▶ **PROBLEM TO SOLVE**:
Only an exact repetition of the lines from the one that holds "back + 0.0075);" to the end of the records is wanted.

▶ **RECORDED INFORMATION**:
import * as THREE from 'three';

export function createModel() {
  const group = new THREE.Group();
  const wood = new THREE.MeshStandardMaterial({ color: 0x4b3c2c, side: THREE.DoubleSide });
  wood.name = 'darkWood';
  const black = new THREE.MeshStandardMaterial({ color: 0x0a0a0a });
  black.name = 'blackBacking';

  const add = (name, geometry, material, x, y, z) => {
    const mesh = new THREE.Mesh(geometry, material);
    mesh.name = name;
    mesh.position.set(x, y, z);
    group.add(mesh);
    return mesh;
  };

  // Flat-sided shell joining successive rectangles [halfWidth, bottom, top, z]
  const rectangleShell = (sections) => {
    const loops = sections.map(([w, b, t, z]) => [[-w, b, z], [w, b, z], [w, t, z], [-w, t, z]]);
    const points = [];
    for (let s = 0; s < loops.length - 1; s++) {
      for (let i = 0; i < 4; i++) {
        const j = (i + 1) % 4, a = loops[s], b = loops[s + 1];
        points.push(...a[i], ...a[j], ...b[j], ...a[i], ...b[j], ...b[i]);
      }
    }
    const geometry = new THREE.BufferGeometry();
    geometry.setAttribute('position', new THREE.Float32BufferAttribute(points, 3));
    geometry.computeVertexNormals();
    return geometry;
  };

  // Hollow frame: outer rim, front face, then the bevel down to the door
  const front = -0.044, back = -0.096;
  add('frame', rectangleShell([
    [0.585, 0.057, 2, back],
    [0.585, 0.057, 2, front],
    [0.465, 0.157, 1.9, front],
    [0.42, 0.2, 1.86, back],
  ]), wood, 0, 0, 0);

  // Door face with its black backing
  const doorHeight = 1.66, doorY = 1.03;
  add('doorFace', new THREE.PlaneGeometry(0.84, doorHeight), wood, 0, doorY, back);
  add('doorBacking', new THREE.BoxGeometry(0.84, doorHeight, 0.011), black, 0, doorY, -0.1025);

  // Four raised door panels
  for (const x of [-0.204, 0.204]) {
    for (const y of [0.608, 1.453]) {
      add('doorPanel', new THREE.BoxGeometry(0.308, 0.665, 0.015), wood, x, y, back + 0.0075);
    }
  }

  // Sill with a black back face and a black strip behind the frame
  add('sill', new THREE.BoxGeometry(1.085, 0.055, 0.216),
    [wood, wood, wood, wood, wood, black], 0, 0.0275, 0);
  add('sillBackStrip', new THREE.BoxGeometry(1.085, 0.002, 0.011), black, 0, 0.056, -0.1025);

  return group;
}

▶ **COMPLETED EXERCISE**:
      add('doorPanel', new THREE.BoxGeometry(0.308, 0.665, 0.015), wood, x, y, back + 0.0075);
    }
  }

  // Sill with a black back face and a black strip behind the frame
  add('sill', new THREE.BoxGeometry(1.085, 0.055, 0.216),
    [wood, wood, wood, wood, wood, black], 0, 0.0275, 0);
  add('sillBackStrip', new THREE.BoxGeometry(1.085, 0.002, 0.011), black, 0, 0.056, -0.1025);

  return group;
}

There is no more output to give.